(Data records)
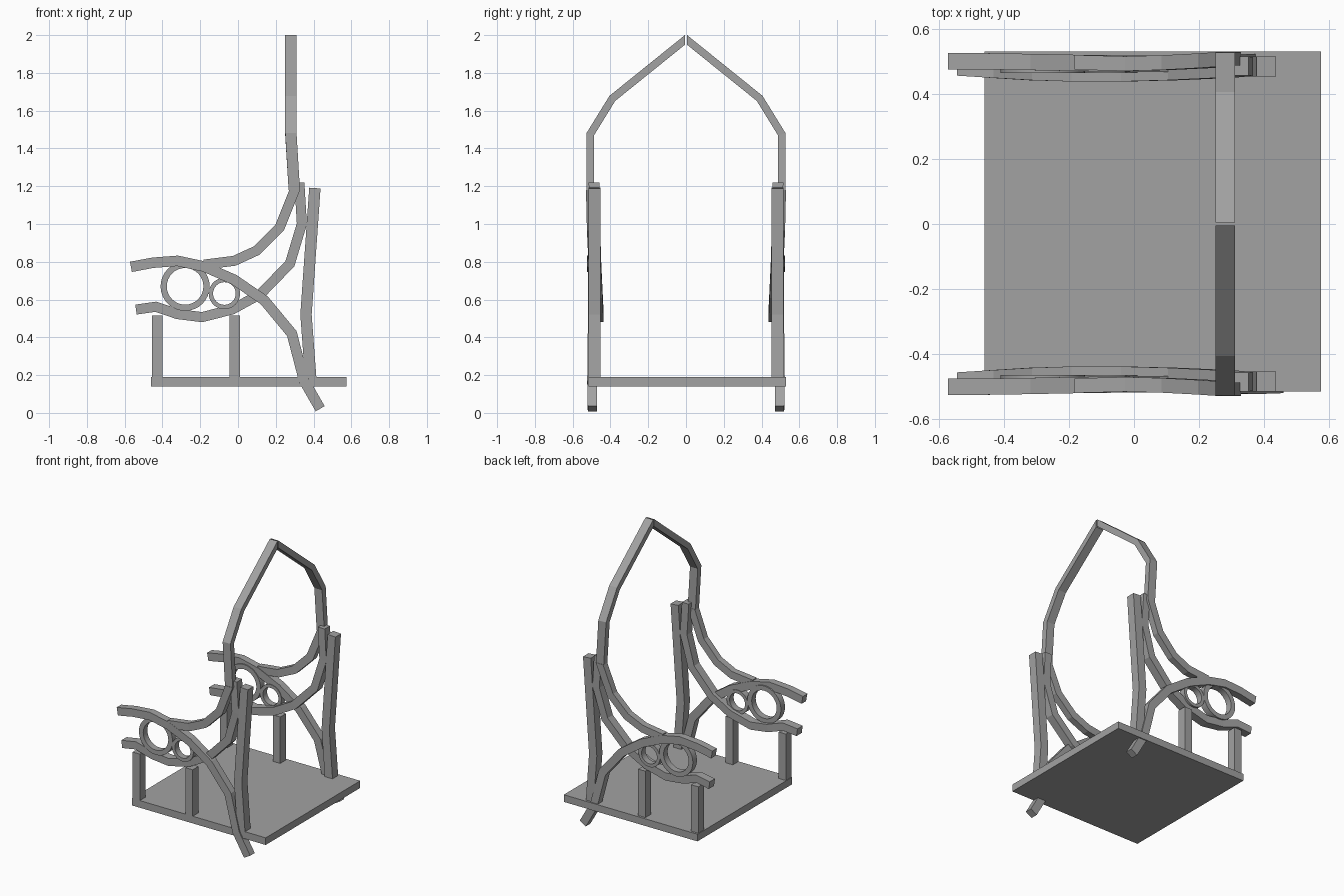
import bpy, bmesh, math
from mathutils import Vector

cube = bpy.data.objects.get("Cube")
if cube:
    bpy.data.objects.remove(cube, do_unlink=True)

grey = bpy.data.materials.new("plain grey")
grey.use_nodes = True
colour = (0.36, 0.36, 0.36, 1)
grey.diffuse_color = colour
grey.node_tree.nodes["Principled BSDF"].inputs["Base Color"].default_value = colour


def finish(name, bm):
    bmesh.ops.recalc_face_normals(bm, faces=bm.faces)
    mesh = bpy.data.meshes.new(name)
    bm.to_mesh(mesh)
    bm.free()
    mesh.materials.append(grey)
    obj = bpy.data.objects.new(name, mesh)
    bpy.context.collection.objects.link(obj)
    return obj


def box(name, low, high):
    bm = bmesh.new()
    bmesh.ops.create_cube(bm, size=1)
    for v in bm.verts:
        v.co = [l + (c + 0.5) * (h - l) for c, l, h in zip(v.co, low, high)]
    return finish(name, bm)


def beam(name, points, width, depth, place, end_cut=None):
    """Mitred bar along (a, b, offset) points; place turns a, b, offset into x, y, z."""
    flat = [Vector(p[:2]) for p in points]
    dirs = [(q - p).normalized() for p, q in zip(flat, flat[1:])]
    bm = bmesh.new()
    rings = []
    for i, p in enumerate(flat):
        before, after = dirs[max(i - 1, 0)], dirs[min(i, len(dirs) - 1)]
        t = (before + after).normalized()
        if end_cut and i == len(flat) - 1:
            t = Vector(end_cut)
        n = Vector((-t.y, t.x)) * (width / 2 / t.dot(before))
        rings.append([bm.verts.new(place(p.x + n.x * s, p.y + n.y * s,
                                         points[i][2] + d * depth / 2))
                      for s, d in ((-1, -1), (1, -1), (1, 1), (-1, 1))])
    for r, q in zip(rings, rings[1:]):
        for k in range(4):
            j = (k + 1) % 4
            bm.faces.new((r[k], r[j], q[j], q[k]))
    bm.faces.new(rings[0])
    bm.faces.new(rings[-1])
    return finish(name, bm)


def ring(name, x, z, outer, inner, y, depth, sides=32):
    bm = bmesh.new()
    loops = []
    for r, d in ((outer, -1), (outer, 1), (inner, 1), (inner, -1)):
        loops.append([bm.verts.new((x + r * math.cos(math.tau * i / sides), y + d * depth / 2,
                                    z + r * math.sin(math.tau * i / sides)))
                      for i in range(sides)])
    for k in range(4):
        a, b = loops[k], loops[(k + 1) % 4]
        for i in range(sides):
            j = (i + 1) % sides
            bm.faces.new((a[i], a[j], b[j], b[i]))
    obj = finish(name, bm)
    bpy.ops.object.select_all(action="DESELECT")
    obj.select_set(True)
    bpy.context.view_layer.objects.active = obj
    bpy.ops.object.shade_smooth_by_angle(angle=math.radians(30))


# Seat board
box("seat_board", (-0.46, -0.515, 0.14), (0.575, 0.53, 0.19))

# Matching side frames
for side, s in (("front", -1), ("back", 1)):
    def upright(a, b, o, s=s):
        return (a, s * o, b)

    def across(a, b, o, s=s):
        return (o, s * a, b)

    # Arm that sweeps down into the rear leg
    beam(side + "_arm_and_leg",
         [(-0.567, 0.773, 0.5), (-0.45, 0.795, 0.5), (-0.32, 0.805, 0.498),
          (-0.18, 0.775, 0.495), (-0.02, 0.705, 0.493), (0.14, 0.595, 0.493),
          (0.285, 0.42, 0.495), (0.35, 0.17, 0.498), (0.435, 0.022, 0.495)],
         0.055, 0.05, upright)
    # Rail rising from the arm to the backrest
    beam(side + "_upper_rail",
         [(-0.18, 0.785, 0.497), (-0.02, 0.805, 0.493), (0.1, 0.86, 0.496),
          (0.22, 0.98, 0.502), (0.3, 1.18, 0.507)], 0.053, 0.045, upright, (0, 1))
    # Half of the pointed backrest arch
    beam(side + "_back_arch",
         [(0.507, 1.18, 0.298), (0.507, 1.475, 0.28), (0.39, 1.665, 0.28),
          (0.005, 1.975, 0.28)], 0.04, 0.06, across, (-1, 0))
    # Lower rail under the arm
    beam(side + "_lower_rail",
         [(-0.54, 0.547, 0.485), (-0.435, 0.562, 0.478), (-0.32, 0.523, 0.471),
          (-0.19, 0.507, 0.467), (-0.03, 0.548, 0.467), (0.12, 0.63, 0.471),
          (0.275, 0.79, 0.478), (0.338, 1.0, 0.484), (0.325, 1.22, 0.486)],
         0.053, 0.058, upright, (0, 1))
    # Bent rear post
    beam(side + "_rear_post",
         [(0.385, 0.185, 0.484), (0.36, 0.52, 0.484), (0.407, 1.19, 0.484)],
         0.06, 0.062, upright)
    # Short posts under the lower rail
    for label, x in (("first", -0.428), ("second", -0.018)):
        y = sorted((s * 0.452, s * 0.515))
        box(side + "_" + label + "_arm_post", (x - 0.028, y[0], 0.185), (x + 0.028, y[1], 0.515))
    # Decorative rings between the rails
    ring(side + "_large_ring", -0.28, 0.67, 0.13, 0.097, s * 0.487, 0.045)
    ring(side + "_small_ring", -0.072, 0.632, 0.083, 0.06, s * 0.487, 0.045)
==
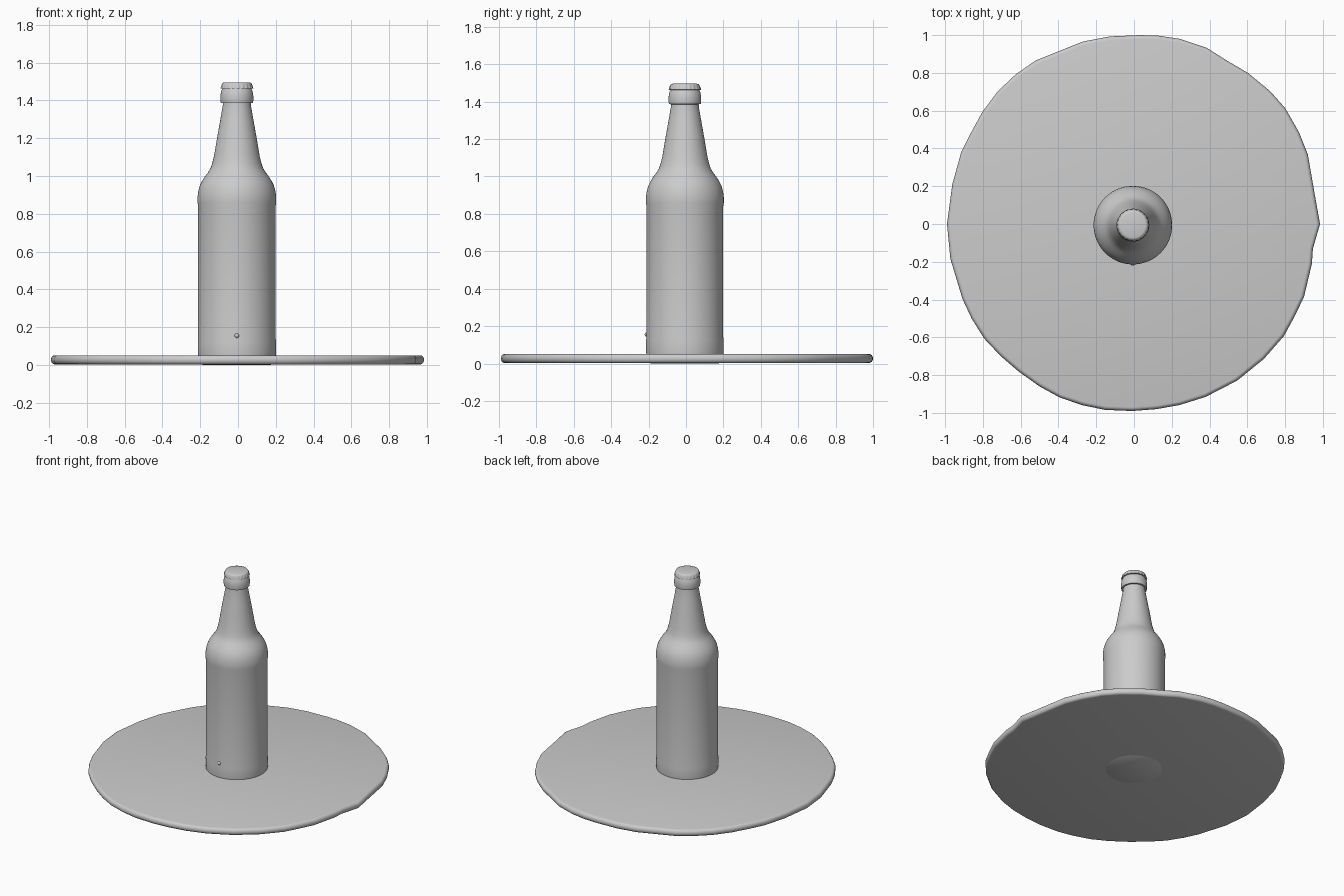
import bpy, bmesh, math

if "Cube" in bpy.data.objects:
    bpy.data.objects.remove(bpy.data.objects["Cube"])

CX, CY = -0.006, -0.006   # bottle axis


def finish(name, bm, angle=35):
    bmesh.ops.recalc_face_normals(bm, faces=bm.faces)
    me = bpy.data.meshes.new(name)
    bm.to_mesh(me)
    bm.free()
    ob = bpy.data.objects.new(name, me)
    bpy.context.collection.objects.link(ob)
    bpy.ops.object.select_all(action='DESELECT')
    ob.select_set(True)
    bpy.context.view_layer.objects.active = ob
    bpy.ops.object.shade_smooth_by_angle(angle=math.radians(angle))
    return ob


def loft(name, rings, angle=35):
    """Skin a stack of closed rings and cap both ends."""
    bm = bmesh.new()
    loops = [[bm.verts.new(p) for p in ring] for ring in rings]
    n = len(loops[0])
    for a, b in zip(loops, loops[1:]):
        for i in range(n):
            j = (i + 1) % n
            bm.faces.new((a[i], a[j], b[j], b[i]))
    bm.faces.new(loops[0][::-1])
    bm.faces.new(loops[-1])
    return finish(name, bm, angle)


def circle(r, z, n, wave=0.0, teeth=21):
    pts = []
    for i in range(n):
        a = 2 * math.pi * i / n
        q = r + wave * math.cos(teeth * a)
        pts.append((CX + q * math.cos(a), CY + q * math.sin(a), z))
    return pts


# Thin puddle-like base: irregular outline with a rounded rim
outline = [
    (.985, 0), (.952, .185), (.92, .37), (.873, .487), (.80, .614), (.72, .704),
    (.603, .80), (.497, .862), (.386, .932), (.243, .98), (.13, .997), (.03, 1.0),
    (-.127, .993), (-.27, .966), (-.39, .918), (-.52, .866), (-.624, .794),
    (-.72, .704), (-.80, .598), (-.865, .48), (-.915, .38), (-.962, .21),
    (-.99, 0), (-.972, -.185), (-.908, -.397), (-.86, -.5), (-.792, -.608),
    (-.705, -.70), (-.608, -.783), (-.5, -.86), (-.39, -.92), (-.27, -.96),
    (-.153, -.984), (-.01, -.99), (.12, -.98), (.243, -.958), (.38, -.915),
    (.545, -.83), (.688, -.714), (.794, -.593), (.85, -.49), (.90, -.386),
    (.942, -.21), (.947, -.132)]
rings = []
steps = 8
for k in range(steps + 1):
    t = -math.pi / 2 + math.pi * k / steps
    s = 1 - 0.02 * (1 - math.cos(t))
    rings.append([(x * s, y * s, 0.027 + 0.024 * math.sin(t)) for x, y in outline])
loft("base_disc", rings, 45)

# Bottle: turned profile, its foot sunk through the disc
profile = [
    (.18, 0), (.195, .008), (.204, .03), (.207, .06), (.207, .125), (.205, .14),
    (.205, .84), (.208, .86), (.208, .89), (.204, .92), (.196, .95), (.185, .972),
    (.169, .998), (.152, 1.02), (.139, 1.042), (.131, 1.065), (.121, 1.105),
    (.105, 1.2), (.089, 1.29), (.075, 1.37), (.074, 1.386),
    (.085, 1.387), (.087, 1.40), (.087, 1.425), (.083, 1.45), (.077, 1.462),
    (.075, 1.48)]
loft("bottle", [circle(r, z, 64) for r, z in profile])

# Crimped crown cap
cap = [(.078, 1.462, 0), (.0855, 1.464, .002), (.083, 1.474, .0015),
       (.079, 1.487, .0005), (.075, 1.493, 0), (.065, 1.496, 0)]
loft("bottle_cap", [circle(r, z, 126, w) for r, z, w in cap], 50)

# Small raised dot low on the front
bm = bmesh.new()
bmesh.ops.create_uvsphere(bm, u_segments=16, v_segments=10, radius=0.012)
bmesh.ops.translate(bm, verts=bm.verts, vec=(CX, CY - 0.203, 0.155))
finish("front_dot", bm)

**To do**
Copy word for word the stretch of entries above from the line that has "# Half of the pointed backrest arch" through the line that has "for label, x", both ends included, and nothing outside it.

**Answer for this exercise**
    # Half of the pointed backrest arch
    beam(side + "_back_arch",
         [(0.507, 1.18, 0.298), (0.507, 1.475, 0.28), (0.39, 1.665, 0.28),
          (0.005, 1.975, 0.28)], 0.04, 0.06, across, (-1, 0))
    # Lower rail under the arm
    beam(side + "_lower_rail",
         [(-0.54, 0.547, 0.485), (-0.435, 0.562, 0.478), (-0.32, 0.523, 0.471),
          (-0.19, 0.507, 0.467), (-0.03, 0.548, 0.467), (0.12, 0.63, 0.471),
          (0.275, 0.79, 0.478), (0.338, 1.0, 0.484), (0.325, 1.22, 0.486)],
         0.053, 0.058, upright, (0, 1))
    # Bent rear post
    beam(side + "_rear_post",
         [(0.385, 0.185, 0.484), (0.36, 0.52, 0.484), (0.407, 1.19, 0.484)],
         0.06, 0.062, upright)
    # Short posts under the lower rail
    for label, x in (("first", -0.428), ("second", -0.018)):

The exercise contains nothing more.